Pay walkouts disrupt Devonport dockyard

Non-industrial workers have staged a highly successful half-day strike at Devonport dockyard in protest at a "shoddy" performance pay system.

Fourteen hundred specialist engineers, mangers and administration staff in the Prospect union walked out or drove out halfway through their shifts from all five of the yard’s gates.

At the main Camel’s Head Gate they were greeted by Prospect General Secretary Paul Noon and members of their Branch Council. Noon said:

"Members have given tremendous support to the call for action. This is a clear demonstration of the anger of members and the company now needs to heed that message.

"The workforce have shown they will not put up with a shoddy system of performance pay that denies satisfactory performers the chance of ever getting the rate for the job."

Del Northcott, Prospect Branch Secretary at Devonport, said DML and Babcock, the yard’s new owners, could now see how unhappy staff were at the performance pay plans. "The way staff have been treated is plain wrong and must change. A lot of pressure was put on members not to come out. The fact they did reflects a complete loss of confidence in management."

The action by Prospect members, who supervise industrial workers, halted all work at the yard on ships, submarines, yachts and trains. Staff in the finance, pension and payroll departments also joined in. "Devonport was like a ghost town today," added Northcott.

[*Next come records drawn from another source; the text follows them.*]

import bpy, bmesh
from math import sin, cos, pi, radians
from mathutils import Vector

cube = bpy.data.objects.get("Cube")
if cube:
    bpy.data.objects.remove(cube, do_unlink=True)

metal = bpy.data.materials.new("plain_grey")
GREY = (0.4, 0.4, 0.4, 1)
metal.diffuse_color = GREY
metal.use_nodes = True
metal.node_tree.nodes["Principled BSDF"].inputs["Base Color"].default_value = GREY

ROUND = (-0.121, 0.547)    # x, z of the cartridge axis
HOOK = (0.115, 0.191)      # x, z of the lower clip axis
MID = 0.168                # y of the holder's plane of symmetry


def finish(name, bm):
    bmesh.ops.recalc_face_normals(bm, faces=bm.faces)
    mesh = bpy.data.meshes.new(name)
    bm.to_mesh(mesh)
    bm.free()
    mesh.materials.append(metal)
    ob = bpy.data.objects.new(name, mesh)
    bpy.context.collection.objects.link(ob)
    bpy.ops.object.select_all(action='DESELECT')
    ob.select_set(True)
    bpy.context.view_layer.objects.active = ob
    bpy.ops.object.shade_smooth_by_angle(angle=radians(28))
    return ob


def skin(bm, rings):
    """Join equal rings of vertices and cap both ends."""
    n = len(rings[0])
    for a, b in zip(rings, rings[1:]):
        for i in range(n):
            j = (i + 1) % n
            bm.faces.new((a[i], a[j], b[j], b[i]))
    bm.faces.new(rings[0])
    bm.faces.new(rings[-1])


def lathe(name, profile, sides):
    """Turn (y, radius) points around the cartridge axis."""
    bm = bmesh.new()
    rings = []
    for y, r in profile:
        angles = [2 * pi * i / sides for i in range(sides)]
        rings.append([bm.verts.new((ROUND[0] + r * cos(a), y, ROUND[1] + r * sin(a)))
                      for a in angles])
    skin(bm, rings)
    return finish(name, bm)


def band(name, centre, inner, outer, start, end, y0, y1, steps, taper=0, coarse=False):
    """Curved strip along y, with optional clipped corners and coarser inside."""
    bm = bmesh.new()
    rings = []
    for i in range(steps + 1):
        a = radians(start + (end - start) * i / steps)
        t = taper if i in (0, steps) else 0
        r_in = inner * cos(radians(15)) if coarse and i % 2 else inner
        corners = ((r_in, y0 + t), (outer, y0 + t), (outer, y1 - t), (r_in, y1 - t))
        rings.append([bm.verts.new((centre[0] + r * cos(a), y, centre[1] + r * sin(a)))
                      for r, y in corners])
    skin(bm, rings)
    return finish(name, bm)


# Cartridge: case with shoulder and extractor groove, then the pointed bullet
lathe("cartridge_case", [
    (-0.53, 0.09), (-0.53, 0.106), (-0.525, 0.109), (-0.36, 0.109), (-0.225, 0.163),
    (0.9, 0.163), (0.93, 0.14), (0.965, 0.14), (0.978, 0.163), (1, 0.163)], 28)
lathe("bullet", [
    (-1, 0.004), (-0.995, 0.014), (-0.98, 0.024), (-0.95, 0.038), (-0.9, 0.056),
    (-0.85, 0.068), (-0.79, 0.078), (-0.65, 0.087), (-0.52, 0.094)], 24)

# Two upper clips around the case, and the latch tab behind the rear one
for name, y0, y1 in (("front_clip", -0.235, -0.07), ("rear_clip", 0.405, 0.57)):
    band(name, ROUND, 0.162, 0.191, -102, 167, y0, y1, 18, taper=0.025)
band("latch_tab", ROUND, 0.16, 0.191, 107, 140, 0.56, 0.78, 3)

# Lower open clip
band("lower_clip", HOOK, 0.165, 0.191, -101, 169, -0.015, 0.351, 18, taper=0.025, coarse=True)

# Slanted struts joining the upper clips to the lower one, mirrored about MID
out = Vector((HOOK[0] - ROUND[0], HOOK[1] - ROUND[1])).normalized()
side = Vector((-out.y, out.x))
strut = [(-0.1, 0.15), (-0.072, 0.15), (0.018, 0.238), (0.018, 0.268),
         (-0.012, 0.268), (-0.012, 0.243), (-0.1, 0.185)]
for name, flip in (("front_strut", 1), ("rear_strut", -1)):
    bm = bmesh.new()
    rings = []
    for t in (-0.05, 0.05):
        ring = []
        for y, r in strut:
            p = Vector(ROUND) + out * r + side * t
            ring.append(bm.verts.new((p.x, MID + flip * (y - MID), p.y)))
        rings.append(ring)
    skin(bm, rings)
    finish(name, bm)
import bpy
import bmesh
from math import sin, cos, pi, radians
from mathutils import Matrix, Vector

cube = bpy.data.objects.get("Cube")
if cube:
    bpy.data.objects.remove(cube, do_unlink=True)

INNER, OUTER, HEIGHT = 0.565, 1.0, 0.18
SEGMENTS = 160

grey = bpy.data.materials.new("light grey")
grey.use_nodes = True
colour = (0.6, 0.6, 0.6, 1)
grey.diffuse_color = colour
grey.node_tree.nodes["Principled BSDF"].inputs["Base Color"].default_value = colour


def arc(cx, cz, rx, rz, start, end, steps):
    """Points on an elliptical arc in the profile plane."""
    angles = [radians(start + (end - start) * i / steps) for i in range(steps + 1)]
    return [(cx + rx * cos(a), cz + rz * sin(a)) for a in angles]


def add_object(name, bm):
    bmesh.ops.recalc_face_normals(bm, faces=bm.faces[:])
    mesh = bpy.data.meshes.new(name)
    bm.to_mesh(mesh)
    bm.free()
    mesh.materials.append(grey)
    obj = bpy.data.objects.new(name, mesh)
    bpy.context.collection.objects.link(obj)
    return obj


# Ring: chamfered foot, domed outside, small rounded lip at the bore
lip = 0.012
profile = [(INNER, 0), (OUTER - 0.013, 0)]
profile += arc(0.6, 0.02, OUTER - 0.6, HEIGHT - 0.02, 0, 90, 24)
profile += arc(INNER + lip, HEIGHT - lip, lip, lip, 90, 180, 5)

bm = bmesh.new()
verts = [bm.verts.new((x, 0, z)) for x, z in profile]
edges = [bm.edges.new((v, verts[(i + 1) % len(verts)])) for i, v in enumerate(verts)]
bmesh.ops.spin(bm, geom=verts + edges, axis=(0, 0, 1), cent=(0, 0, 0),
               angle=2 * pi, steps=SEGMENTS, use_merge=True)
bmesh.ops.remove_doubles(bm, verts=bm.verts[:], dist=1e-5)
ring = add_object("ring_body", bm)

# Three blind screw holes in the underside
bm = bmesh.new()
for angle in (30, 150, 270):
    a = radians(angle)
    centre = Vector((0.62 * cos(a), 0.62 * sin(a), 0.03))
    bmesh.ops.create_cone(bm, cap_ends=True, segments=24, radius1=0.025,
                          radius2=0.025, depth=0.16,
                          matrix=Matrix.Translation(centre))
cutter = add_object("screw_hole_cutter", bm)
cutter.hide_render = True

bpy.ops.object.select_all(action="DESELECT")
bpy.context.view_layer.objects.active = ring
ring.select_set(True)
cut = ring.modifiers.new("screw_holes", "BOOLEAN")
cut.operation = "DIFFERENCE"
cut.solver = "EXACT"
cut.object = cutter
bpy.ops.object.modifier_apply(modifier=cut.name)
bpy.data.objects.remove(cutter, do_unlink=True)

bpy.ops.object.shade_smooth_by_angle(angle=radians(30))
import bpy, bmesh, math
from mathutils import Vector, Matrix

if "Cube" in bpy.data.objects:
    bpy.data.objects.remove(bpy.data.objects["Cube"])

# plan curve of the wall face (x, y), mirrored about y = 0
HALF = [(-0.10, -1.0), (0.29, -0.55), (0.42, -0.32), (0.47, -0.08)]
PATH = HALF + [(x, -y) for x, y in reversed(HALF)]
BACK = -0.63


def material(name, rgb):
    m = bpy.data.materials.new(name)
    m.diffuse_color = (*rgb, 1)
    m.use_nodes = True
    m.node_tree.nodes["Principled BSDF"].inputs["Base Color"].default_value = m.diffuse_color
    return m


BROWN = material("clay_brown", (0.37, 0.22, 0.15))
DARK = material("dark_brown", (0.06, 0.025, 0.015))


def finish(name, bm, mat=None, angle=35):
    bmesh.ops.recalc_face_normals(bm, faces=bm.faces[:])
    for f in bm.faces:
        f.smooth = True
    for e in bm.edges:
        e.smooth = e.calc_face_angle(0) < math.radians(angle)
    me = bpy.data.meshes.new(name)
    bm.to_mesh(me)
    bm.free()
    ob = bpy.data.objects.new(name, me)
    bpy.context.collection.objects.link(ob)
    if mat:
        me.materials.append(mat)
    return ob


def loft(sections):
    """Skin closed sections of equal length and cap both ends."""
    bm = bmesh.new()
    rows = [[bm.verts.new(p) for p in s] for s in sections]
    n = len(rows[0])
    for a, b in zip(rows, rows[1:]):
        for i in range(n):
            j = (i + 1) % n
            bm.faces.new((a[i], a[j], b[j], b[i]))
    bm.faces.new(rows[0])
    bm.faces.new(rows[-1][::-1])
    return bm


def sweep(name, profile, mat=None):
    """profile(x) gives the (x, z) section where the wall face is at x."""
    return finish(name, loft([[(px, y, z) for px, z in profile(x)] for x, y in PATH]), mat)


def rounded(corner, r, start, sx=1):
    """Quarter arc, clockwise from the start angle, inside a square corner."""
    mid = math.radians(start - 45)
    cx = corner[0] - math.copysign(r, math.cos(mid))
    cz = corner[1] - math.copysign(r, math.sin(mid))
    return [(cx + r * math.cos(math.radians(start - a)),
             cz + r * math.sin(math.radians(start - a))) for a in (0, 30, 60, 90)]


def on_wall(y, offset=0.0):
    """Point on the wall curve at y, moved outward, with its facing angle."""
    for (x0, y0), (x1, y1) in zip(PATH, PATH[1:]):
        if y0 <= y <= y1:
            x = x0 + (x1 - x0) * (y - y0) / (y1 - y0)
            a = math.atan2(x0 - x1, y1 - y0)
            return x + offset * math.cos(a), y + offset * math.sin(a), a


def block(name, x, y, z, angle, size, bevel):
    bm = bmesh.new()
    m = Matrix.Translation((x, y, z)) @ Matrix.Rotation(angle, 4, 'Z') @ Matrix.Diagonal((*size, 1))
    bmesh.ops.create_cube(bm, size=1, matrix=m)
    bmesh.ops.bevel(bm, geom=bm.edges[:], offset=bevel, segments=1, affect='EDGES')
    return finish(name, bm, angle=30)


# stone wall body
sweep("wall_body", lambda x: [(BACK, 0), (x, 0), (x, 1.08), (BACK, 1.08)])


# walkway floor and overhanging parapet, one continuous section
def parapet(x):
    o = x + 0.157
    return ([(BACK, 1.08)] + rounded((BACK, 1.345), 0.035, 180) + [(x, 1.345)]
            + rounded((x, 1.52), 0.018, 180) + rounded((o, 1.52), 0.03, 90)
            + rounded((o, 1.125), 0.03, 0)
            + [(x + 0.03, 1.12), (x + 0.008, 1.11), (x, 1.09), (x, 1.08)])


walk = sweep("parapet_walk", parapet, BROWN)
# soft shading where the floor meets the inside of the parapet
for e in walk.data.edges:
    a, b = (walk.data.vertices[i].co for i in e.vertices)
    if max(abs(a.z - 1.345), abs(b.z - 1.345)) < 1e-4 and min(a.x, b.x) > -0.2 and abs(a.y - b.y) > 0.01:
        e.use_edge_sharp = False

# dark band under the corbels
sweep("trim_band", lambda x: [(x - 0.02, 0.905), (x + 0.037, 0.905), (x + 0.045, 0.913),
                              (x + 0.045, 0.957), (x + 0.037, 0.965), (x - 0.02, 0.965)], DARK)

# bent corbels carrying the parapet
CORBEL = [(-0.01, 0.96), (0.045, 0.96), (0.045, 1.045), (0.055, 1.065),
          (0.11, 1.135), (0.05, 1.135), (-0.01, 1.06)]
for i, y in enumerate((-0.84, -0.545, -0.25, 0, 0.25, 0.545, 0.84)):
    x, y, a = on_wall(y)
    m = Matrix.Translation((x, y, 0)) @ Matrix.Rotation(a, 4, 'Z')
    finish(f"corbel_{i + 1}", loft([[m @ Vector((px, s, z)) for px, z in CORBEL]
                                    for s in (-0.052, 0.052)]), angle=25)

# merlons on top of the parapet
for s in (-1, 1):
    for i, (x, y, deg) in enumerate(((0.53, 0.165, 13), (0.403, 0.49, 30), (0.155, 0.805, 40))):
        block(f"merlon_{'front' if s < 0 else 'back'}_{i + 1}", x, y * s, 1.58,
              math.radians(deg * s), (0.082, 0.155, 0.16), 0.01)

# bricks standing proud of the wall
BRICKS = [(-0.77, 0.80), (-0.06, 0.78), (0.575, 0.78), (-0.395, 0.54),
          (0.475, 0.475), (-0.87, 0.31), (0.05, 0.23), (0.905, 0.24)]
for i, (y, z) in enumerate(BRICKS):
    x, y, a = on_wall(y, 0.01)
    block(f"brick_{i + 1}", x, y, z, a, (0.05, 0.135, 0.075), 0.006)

The strike is the first at the yard since privatisation. It follows months of negotiations after Devonport Management Limited’s decision to impose a new pay structure at the yard which reserves pay progression payments solely for good or excellent performers. The previous progression system was unilaterally terminated by the company in 2004.